No, I have been investing for frontier markets and is now a call for 30 years. At the moment, I am not looking at any of those places. I am so stocks sure that one of the areas that I am so sure has been emerging markets because they were very very overexploited in 2009 and part of 2010.

So I certainly would not be investing in frontier markets. There may be some wonderful opportunities and there probably are but even if there are and if I am right about what is going to happen in other stock markets and other economies, there will be better opportunities. I have them on my radar screen, I am watching to see what happens but I do not see anything that is really cheap anywhere in the world right now as far as the stock market is concerned.

What really are the big bets for 2010?

Jim Rogers: 2010 is almost over. I am not really thinking too much about 2010. It is 2011 that one has to worry about. I expect more currency turmoil in the future. I am shorting stocks, I have been shorting emerging markets, I have been short technology, the NASDAQ in the US because that was very very strong in the last 18 months or so, stronger than the world economies going to be. I am sure a major international financial institution that people think is very sound, I happen not to think so and I own commodities.

I hope that if the world collapses, shorts protect me on the long side and then short side and if the world starts going into even more money printing, then commodities will save me on the long side. This weekend, the G-20 finance ministers met and they said that they are going to withdraw fiscal stimulus.

The Americans did not say it but the others did.
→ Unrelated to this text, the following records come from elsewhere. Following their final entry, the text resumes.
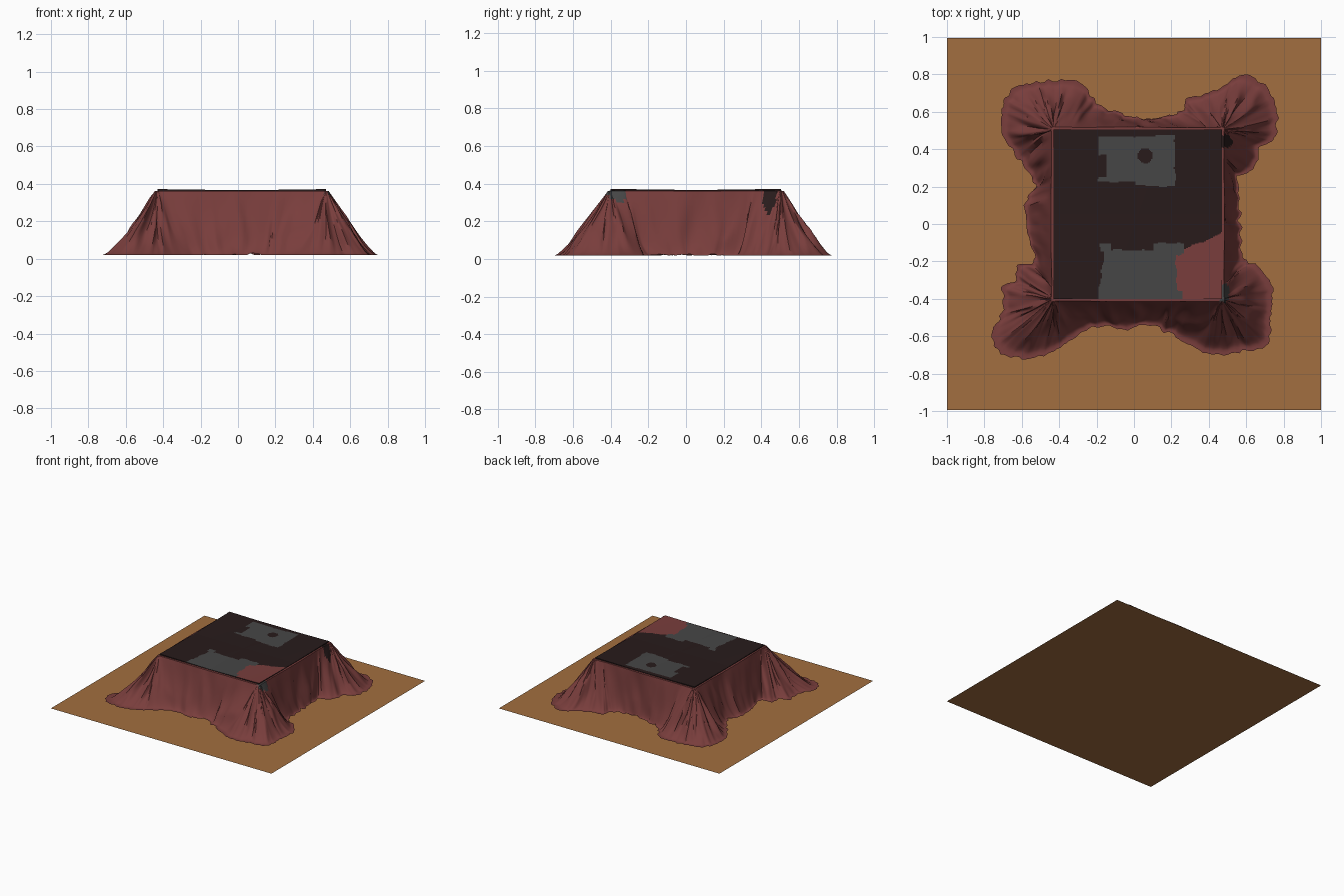
import bpy
import bmesh
import math
from mathutils import Vector, noise

if "Cube" in bpy.data.objects:
    bpy.data.objects.remove(bpy.data.objects["Cube"], do_unlink=True)


def material(name, red, green, blue):
    mat = bpy.data.materials.new(name)
    mat.use_nodes = True
    colour = (red, green, blue, 1)
    mat.diffuse_color = colour
    mat.node_tree.nodes["Principled BSDF"].inputs["Base Color"].default_value = colour
    return mat


wood = material("tan floor", 0.365, 0.157, 0.05)
red = material("dull red cloth", 0.19, 0.047, 0.045)
dark = material("near black top", 0.021, 0.011, 0.011)
grey = material("grey patch", 0.061, 0.061, 0.061)
PALETTE = [red, dark, grey]
RED, DARK, GREY = range(3)


def finish(name, bm, materials, smooth=False):
    mesh = bpy.data.meshes.new(name)
    bm.normal_update()
    bm.to_mesh(mesh)
    bm.free()
    obj = bpy.data.objects.new(name, mesh)
    bpy.context.collection.objects.link(obj)
    for mat in materials:
        mesh.materials.append(mat)
    if smooth:
        bpy.ops.object.select_all(action='DESELECT')
        obj.select_set(True)
        bpy.context.view_layer.objects.active = obj
        bpy.ops.object.shade_smooth_by_angle(angle=math.radians(50))
    return obj


# Floor sheet
bm = bmesh.new()
bmesh.ops.create_grid(bm, x_segments=1, y_segments=1, size=1)
bmesh.ops.scale(bm, vec=(1, 0.995, 1), verts=bm.verts)
finish("floor_mat", bm, [wood])

# Table top: fine grid so the painted patches get irregular borders
LEFT, RIGHT, FRONT, BACK = -0.43, 0.47, -0.40, 0.505
TOP = 0.366


def top_colour(p):
    x = p.x + 0.012 * noise.noise(p * 16)
    y = p.y + 0.012 * noise.noise(p * 16 + Vector((5, 5, 5)))
    if x > 0.225 and y < -0.13 + 0.4 * (x - 0.27):
        near_grey = math.hypot(x - 0.235, y + 0.13) < 0.035
        return GREY if near_grey or (x < 0.26 and y < -0.36) else RED
    if math.hypot(p.x - 0.06, p.y - 0.365) < 0.04:
        return DARK
    far_floor = 0.225 if x < 0 else 0.205
    far_left = -0.15 if 0.25 < y < 0.37 else -0.19
    if far_left < x < 0.22 and far_floor < y < 0.47:
        return GREY
    near_top = -0.14 if -0.12 < x < 0.1 else -0.105
    near_left = -0.16 - 0.13 * max(0, -0.15 - y)
    if y > -0.15:
        near_left = -0.18
    if near_left < x < 0.27 and y < near_top:
        return GREY
    return DARK


bm = bmesh.new()
bmesh.ops.create_grid(bm, x_segments=150, y_segments=150, size=0.5)
for v in bm.verts:
    # corners ride slightly higher than the middle of the sides
    lift = 0.02 * abs(v.co.x * v.co.y) * 4
    v.co = ((v.co.x + 0.5) * (RIGHT - LEFT) + LEFT,
            (v.co.y + 0.5) * (BACK - FRONT) + FRONT, TOP + 0.3 * lift)
for f in bm.faces:
    f.material_index = top_colour(f.calc_center_median())
rim = [e for e in bm.edges if e.is_boundary]
skirt = bmesh.ops.extrude_edge_only(bm, edges=rim)["geom"]
for item in skirt:
    if isinstance(item, bmesh.types.BMVert):
        item.co.z = TOP - 0.03
    elif isinstance(item, bmesh.types.BMFace):
        item.material_index = DARK
bmesh.ops.recalc_face_normals(bm, faces=bm.faces)
finish("table_top", bm, PALETTE)

# Hem of the blanket on the floor, in hundredths, counter-clockwise
HEM = [(57, 0), (56, 15), (56, 25), (65, 30), (67, 40), (75, 46), (76, 60),
       (71, 73), (59, 80), (50, 75), (38, 70), (28, 67), (26, 61), (14, 57),
       (0, 57), (-12, 61), (-20, 64), (-24, 71), (-33, 77), (-50, 76),
       (-64, 73), (-70, 63), (-71, 50), (-66, 40), (-56, 27), (-53, 20),
       (-59, 10), (-57, -5), (-53, -20), (-62, -22), (-64, -30), (-70, -33),
       (-70, -46), (-76, -58), (-72, -68), (-58, -72), (-45, -69), (-36, -64),
       (-22, -55), (-7, -56), (6, -54), (18, -58), (30, -65), (42, -70),
       (58, -68), (71, -65), (73, -50), (74, -36), (66, -22), (58, -18)]
STEPS, ROWS = 8, 22


def smooth_loop(points, steps):
    pts = [Vector((x, y, 0)) / 100 for x, y in points]
    for i in range(len(pts)):
        a, b, c, d = (pts[(i + k - 1) % len(pts)] for k in range(4))
        for s in range(steps):
            t = s / steps
            yield b + 0.5 * t * (c - a + t * (2 * a - 5 * b + 4 * c - d
                                              + t * (3 * (b - c) + d - a)))


def spread(value, low, high):
    # side panels narrow downwards, so that the corners open into cones
    middle = (low + high) / 2
    return min(max(middle + (value - middle) * 1.5, low), high)


def blanket_column(hem):
    core = Vector((spread(hem.x, LEFT, RIGHT), spread(hem.y, FRONT, BACK), 0))
    out = (hem - core).normalized()
    side = Vector((-out.y, out.x, 0))
    edge = core + 0.015 * out
    hem = hem + out * 0.022 * noise.noise(hem * 28)
    reach = (hem - edge).length
    corner = min(max((reach - 0.12) / 0.12, 0), 1)
    column = [core - out * 0.03 + Vector((0, 0, TOP - 0.012)),
              core + Vector((0, 0, TOP - 0.003))]
    for row in range(ROWS + 1):
        u = row / ROWS
        drop = max(0, 1 - u / 0.9) ** (1.65 - 0.4 * corner)
        swell = math.sin(math.pi * u ** 0.8)
        # folds fan out from the table edge and sharpen towards the floor
        where = hem * 9 + Vector((0, 0, u * 0.8))
        fold = 0.4 - 2 * abs(noise.noise(where)) + 0.4 * noise.noise(where * 2.3)
        p = edge.lerp(hem, u)
        p += out * fold * swell * 0.02 + side * swell * 0.02 * noise.noise(where * 1.5)
        ripple = 0.02 * max(0, noise.noise(hem * 25)) * u * (1 - corner)
        p.z = 0.019 + (TOP - 0.024) * drop + fold * swell * 0.018 * min(1, drop * 5) + ripple
        column.append(p)
    return column


def blanket_colour(p):
    if p.x > RIGHT and 0.41 < p.y < 0.475 and p.z > 0.23 + 2 * abs(p.y - 0.44):
        return DARK
    if p.x > 0.46 and -0.42 < p.y < -0.32 and p.z > 0.3 + 0.5 * abs(p.y + 0.35):
        return GREY
    return RED


bm = bmesh.new()
columns = [[bm.verts.new(p) for p in blanket_column(h)] for h in smooth_loop(HEM, STEPS)]
for i, near in enumerate(columns):
    far = columns[(i + 1) % len(columns)]
    for k in range(len(near) - 1):
        face = bm.faces.new((near[k], near[k + 1], far[k + 1], far[k]))
        face.material_index = blanket_colour(face.calc_center_median())
finish("blanket", bm, PALETTE, smooth=True)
If that starts happening, you are going to see more and more economic slowdown around the world and that is why I am not optimistic about stocks but if that happens, if we do have more slowdown because the G-20 starts withdrawing stimulus, I suspect the central banks will print money because that is all they do. So I would rather be long commodities and short stocks which is what I am doing.